■ **WORK ITEM**: Copy every line in the records below that contains the word "objects".
-------------------------
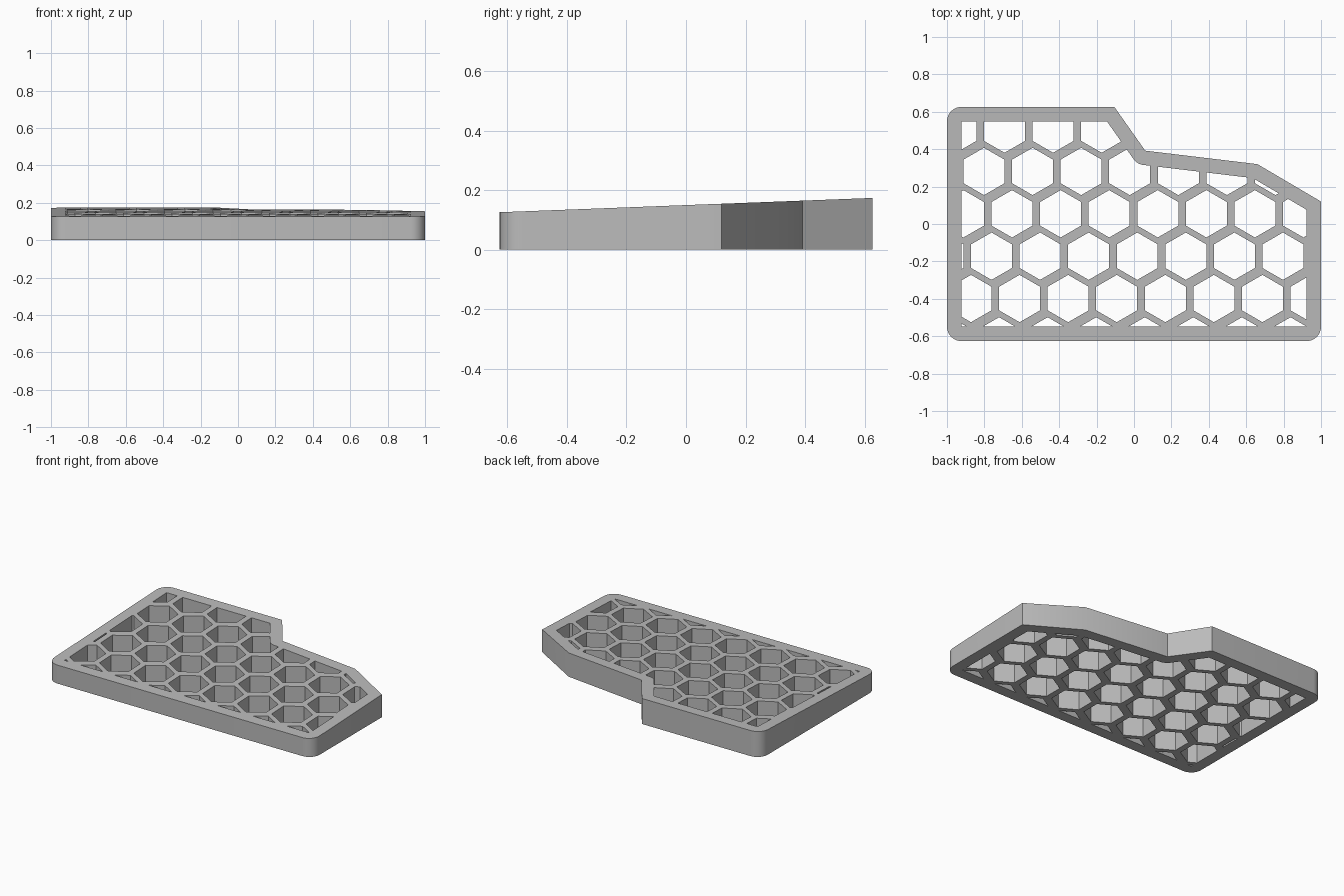
import bpy, bmesh, math
from mathutils import Vector

old = bpy.data.objects.get("Cube")
if old:
    bpy.data.objects.remove(old, do_unlink=True)

grey = bpy.data.materials.new("plain grey")
grey.use_nodes = True
colour = (0.5, 0.5, 0.5, 1)
grey.diffuse_color = colour
grey.node_tree.nodes["Principled BSDF"].inputs["Base Color"].default_value = colour

RIM = 0.077
FRONT, BACK = -0.626, 0.626
FRONT_Z, BACK_Z = 0.126, 0.174
# outline corners, counter-clockwise: x, y, rounded or not
CORNERS = [(-1, FRONT, True), (1, FRONT, True), (1, 0.12, False), (0.66, 0.32, False),
           (0.06, 0.392, False), (-0.105, BACK, False), (-1, BACK, True)]


def prisms(name, outlines, low, high):
    """One object made of an upright prism for each outline."""
    bm = bmesh.new()
    for pts in outlines:
        face = bm.faces.new([bm.verts.new((x, y, low)) for x, y in pts])
        ext = bmesh.ops.extrude_face_region(bm, geom=[face])["geom"]
        tops = [v for v in ext if isinstance(v, bmesh.types.BMVert)]
        bmesh.ops.translate(bm, verts=tops, vec=(0, 0, high - low))
    bmesh.ops.recalc_face_normals(bm, faces=bm.faces)
    mesh = bpy.data.meshes.new(name)
    bm.to_mesh(mesh)
    bm.free()
    mesh.materials.append(grey)
    obj = bpy.data.objects.new(name, mesh)
    bpy.context.collection.objects.link(obj)
    return obj


def combine(obj, other, operation):
    """Apply a boolean and drop the helper."""
    mod = obj.modifiers.new("cut", "BOOLEAN")
    mod.object, mod.operation, mod.solver = other, operation, "EXACT"
    bpy.ops.object.select_all(action="DESELECT")
    bpy.context.view_layer.objects.active = obj
    obj.select_set(True)
    bpy.ops.object.modifier_apply(modifier=mod.name)
    bpy.data.objects.remove(other, do_unlink=True)


def arc(centre, radius, start, end, steps=8):
    return [centre + radius * Vector((math.cos(a), math.sin(a)))
            for a in (start + (end - start) * i / steps for i in range(steps + 1))]


# Outer outline with rounded corners, and the inner edge of the rim
outer, inner = [], []
for i, (x, y, rounded) in enumerate(CORNERS):
    p = Vector((x, y))
    a = (p - Vector(CORNERS[i - 1][:2])).normalized()
    b = (Vector(CORNERS[(i + 1) % len(CORNERS)][:2]) - p).normalized()
    na, nb = Vector((-a.y, a.x)), Vector((-b.y, b.x))
    mitre = p + (na + nb) * RIM / (1 + na.dot(nb))
    turn = math.atan2(a.x * b.y - a.y * b.x, a.dot(b))
    if rounded:
        start = math.atan2(-na.y, -na.x)
        outer += arc(mitre, RIM, start, start + turn)
    else:
        outer.append(p)
    if turn < 0:
        start = math.atan2(na.y, na.x)
        inner += arc(p, RIM, start, start + turn)
    else:
        inner.append(mitre)

# Honeycomb holes, each row stepping sideways by half a cell plus a wall
PITCH, STEP, ROW = 0.2597, 0.15, 0.2265
RADIUS = 0.1265
cells = []
for row in range(-3, 5):
    for col in range(-8, 16):
        c = Vector((-0.802 + row * STEP + col * PITCH, 0.281 - row * ROW))
        if abs(c.x) < 1.15 and abs(c.y) < 0.75:
            cells.append(arc(c, RADIUS, math.pi / 6, math.pi * 11 / 6, 5))

plate = prisms("honeycomb_plate", [outer], 0, 0.15)
holes = prisms("honeycomb_holes", cells, -0.1, 0.3)
holes.hide_render = True
rim_limit = prisms("rim_limit", [inner], -0.05, 0.25)
rim_limit.hide_render = True
combine(holes, rim_limit, "INTERSECT")
combine(plate, holes, "DIFFERENCE")

# Slope the top from low front to high back
for v in plate.data.vertices:
    if v.co.z > 0.1:
        v.co.z = FRONT_Z + (BACK_Z - FRONT_Z) * (v.co.y - FRONT) / (BACK - FRONT)

bpy.ops.object.shade_smooth_by_angle(angle=math.radians(25))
-------------------------
■ **TASK RESPONSE**:
old = bpy.data.objects.get("Cube")
    bpy.data.objects.remove(old, do_unlink=True)
    obj = bpy.data.objects.new(name, mesh)
    bpy.context.collection.objects.link(obj)
    bpy.context.view_layer.objects.active = obj
    bpy.data.objects.remove(other, do_unlink=True)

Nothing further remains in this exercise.